This second page about new gout drugs was last reviewed or update on 12 May 2014.
GEVOKIZUMAB (Previously called XOMA 052)
The developers of gevokizumab (Xoma Corp) announced in April 2014 that gevokizumab is now in a proof-of-concept programme (program). This one acts as an anti-inflammatory, and anti pain, by attaching itself to IL-1, a cause of inflammation. More about how his works in the arcalyst paragraph below.
It is also being investigated for use in treatment of type-2 diabetes, rheumatoid arthritis, cardiovascular disease and others. It did reduce the neutrophils attack on gout's MSU crystals in mice and the inflammation caused by this attack.
Gevokizumab has a half life of 22 days which ultimately could mean less frequent dosing (by its injections) for gout patients. Any new gout drug that's an improvement on colchicine is more than welcome.
Arcalyst, also called Rilonacept (or IL-1 trap) is not a tablet. It is injected.
Why do gout attacks occur when uric acid levels are falling and the MSU gout crystals are being dissolved? This very pertinent question is one of many at the heart of the whole gout puzzle. There are others, but this is the one that arcalyst addresses.
You would need to be a biochemist, and know a lot about cell behaviour, to understand it at a root level, and so would I. Simply put, the theory arcalyst works on is that a protein called Interleukin-1 (IL-1) is a leading cause of inflammation. The problem during attacks and falling uric acid levels, is that excess IL-1 is excreted from some cells. IL-1 enters the bloodstream before connecting itself to cell surfaces where it causes pain and inflammation. Arcalyst inhibits its attachment to cell surfaces by joining itself to IL-1 in the blood. Both are excreted from the body.
Arcalyst has not worked for everyone who took it in a phase two trial. But in this trial, among patients treated with arcalyst, only about 15% suffered attacks in a 12 week period. No patient had more than one attack during this time. Serious arcalyst related adverse effects did not occur.
In another phase 2 study of it with patients who also mainly took
allopurinol at 300 mg.(The standard allopurinol dose). The number of
patients suffering a gout flare during this 16 weeks trial who took
rilonacept and allopurinol was much lower than those on allopurinol and a
placebo (dummy drug). And their gout attacks' frequency was reduced. It
also seemed to be sufficiently safe. But a small number on rilonacept
did withdraw from the trial.
The main hope seems to be that arcalyst will work better than colchicine and NSAIDs in reducing the inflammation and pain of gout attacks, and during falling uric acid levels. The medical world calls this prophylaxis. And work for those who can't tolerate colchicine and NSAIDs. If it's successfully developed and approved, it is likely to be used in tandem with medications like allopurinol or febuxostat.
So it may be able to help people through the period of gout attacks, during which many are discouraged from continuing a medication, because of the pain.
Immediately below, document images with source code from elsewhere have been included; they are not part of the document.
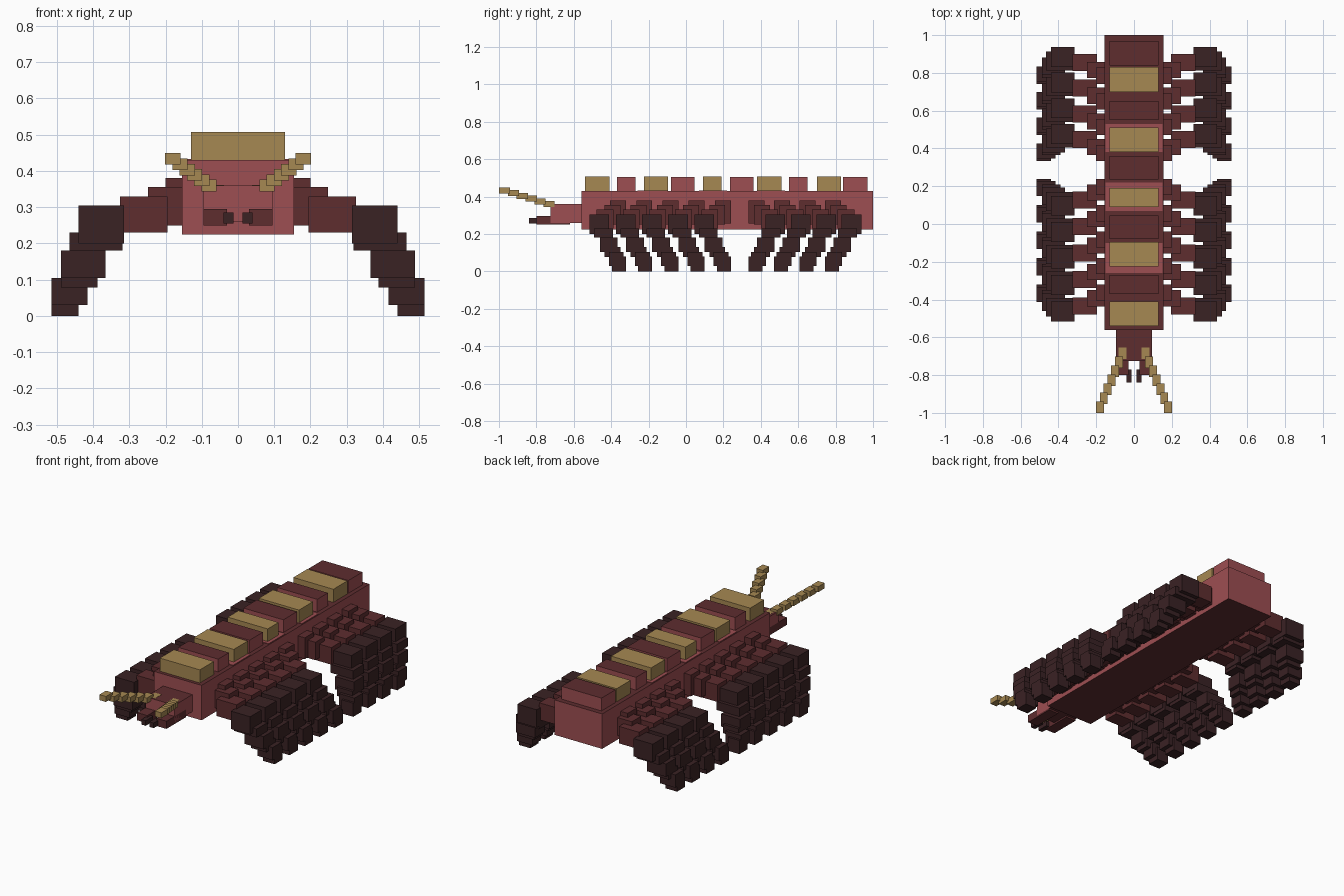
import bpy, bmesh
from mathutils import Vector

cube = bpy.data.objects.get("Cube")
if cube:
    bpy.data.objects.remove(cube)


def material(name, rgb):
    lin = [((c / 255 + 0.055) / 1.055) ** 2.4 for c in rgb] + [1]
    m = bpy.data.materials.new(name)
    m.use_nodes = True
    m.diffuse_color = lin
    m.node_tree.nodes["Principled BSDF"].inputs["Base Color"].default_value = lin
    return m


RED = material("dusty red", (158, 78, 82))
MAROON = material("maroon", (94, 45, 47))
DARK = material("dark brown", (58, 34, 36))
GOLD = material("old gold", (166, 136, 82))


def blocks(name, boxes, side, cap=None):
    """One object from (min, max) boxes; cap colours the up and down faces."""
    bm = bmesh.new()
    for lo, hi in boxes:
        lo, hi = Vector(lo), Vector(hi)
        verts = bmesh.ops.create_cube(bm, size=1)["verts"]
        for v in verts:
            v.co = Vector(a + (b - a) * (c + 0.5) for a, b, c in zip(lo, hi, v.co))
    # mirrored boxes may arrive with swapped corners
    bmesh.ops.recalc_face_normals(bm, faces=bm.faces)
    if cap:
        for f in bm.faces:
            f.material_index = int(abs(f.normal.z) > 0.5)
    mesh = bpy.data.meshes.new(name)
    bm.to_mesh(mesh)
    bm.free()
    mesh.materials.append(side)
    if cap:
        mesh.materials.append(cap)
    ob = bpy.data.objects.new(name, mesh)
    bpy.context.collection.objects.link(ob)
    return ob


# Trunk and head
blocks("body", [((-0.155, -0.56, 0.225), (0.155, 1.0, 0.43))], RED, MAROON)
blocks("head", [((-0.095, -0.725, 0.26), (0.095, -0.55, 0.36))], RED, MAROON)

# Pale patches on the back
for i, (a, b) in enumerate([(-0.26, -0.1), (0.07, 0.22), (0.38, 0.53)]):
    blocks(f"back_patch_{i}", [((-0.15, a, 0.425), (0.15, b, 0.433))], RED)

# Alternating back plates
GOLD_Y = [(-0.54, -0.41), (-0.225, -0.095), (0.09, 0.19), (0.38, 0.51), (0.7, 0.83)]
RED_Y = [(-0.37, -0.27), (-0.08, 0.046), (0.235, 0.36), (0.55, 0.65), (0.84, 0.97)]
for i, (a, b) in enumerate(GOLD_Y):
    blocks(f"gold_plate_{i}", [((-0.13, a, 0.42), (0.13, b, 0.507))], GOLD)
for i, (a, b) in enumerate(RED_Y):
    blocks(f"red_plate_{i}", [((-0.13, a, 0.42), (0.13, b, 0.505))], RED, MAROON)

# Leg steps: inner x, outer x, bottom z, top z, sweep from knee, y width
THIGH = [
    (0.14, 0.2, 0.255, 0.38, 0.1, 0.085),
    (0.15, 0.248, 0.25, 0.355, 0.07, 0.085),
    (0.195, 0.325, 0.23, 0.33, 0.03, 0.09),
]
SHIN = [
    (0.315, 0.44, 0.2, 0.305, 0, 0.105),
    (0.318, 0.465, 0.18, 0.23, 0.022, 0.1),
    (0.365, 0.488, 0.105, 0.18, 0.05, 0.095),
    (0.388, 0.488, 0.078, 0.13, 0.07, 0.085),
    (0.415, 0.515, 0.03, 0.105, 0.09, 0.08),
    (0.44, 0.515, 0, 0.08, 0.105, 0.075),
]


def leg_part(name, steps, side, knee, sweep, colour):
    boxes = []
    for x0, x1, z0, z1, off, w in steps:
        y = knee + sweep * off
        boxes.append(((side * x0, y - w / 2, z0), (side * x1, y + w / 2, z1)))
    blocks(name, boxes, colour)


# Front legs sweep back to the foot, rear legs sweep forward
KNEES = [(-0.463 + 0.14 * i, 1) for i in range(5)]
KNEES += [(0.885 - 0.136 * i, -1) for i in range(4)]

for side, label in ((1, "left"), (-1, "right")):
    for i, (knee, sweep) in enumerate(KNEES):
        leg_part(f"{label}_thigh_{i}", THIGH, side, knee, sweep, MAROON)
        leg_part(f"{label}_shin_{i}", SHIN, side, knee, sweep, DARK)

    # Jaws
    blocks(f"{label}_jaw", [((side * 0.03, -0.8, 0.25), (side * 0.095, -0.62, 0.295))], MAROON)
    blocks(f"{label}_jaw_tip", [((side * 0.012, -0.84, 0.255), (side * 0.04, -0.77, 0.285))], DARK)

    # Stepped antenna
    steps = []
    for i in range(7):
        t = i / 6
        c = Vector((side * (0.06 + 0.12 * t), -0.685 - 0.285 * t, 0.345 + 0.088 * t))
        h = Vector((0.021, 0.03, 0.016))
        steps.append((c - h, c + h))
    blocks(f"{label}_antenna", steps, GOLD)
And help too, perhaps, those gout patients who eventually end up with pain for longer periods than usual in gout. .
However, in May 2012 an Arthritis Advisory Committee of the FDA decided by an 11 – 0 vote they would not recommend the FDA approves it.
THE BOTTOM LINE
All these new gout drugs offer the possibility of improved gout treatment for more people. No gout drug offers a complete solution for all gout sufferers. The drug which cures all gout cases, permanently, with certainty and completely, has still to be discovered. But there has been better news in the past few years, better in fact than there has ever been in 2,000 years of trying to deal with gout, at least from a drug cure perspective. Both Febuxostat and Pegloticase (Krystexxa), offer more likelihood of maintaining uric acid at the important 6.0 mg/dL level. And thus there is at least, more chance of halting gout's progression in the body.
Lesinurad (RDEA594) sounds very promising, but it has hurdles to cross. Perhaps Ilaris and Arcalyst wil be resurrected. Gevokizumab (Xoma-052) is still a few years from possible approval. Ulodesine is currently stalled.
A NEW GOUT DRUG TAKES A LONG TIME
It takes a long time for gout research to be done, new gout drugs developed and finally, approved by government regulatory agencies. The usual period quoted is 10 years, from the early stages of development
to final approval. But from conception to U.S. FDA approval for Krystexxa (pegloticase) in September 2010 took 17 years, said its lead inventor.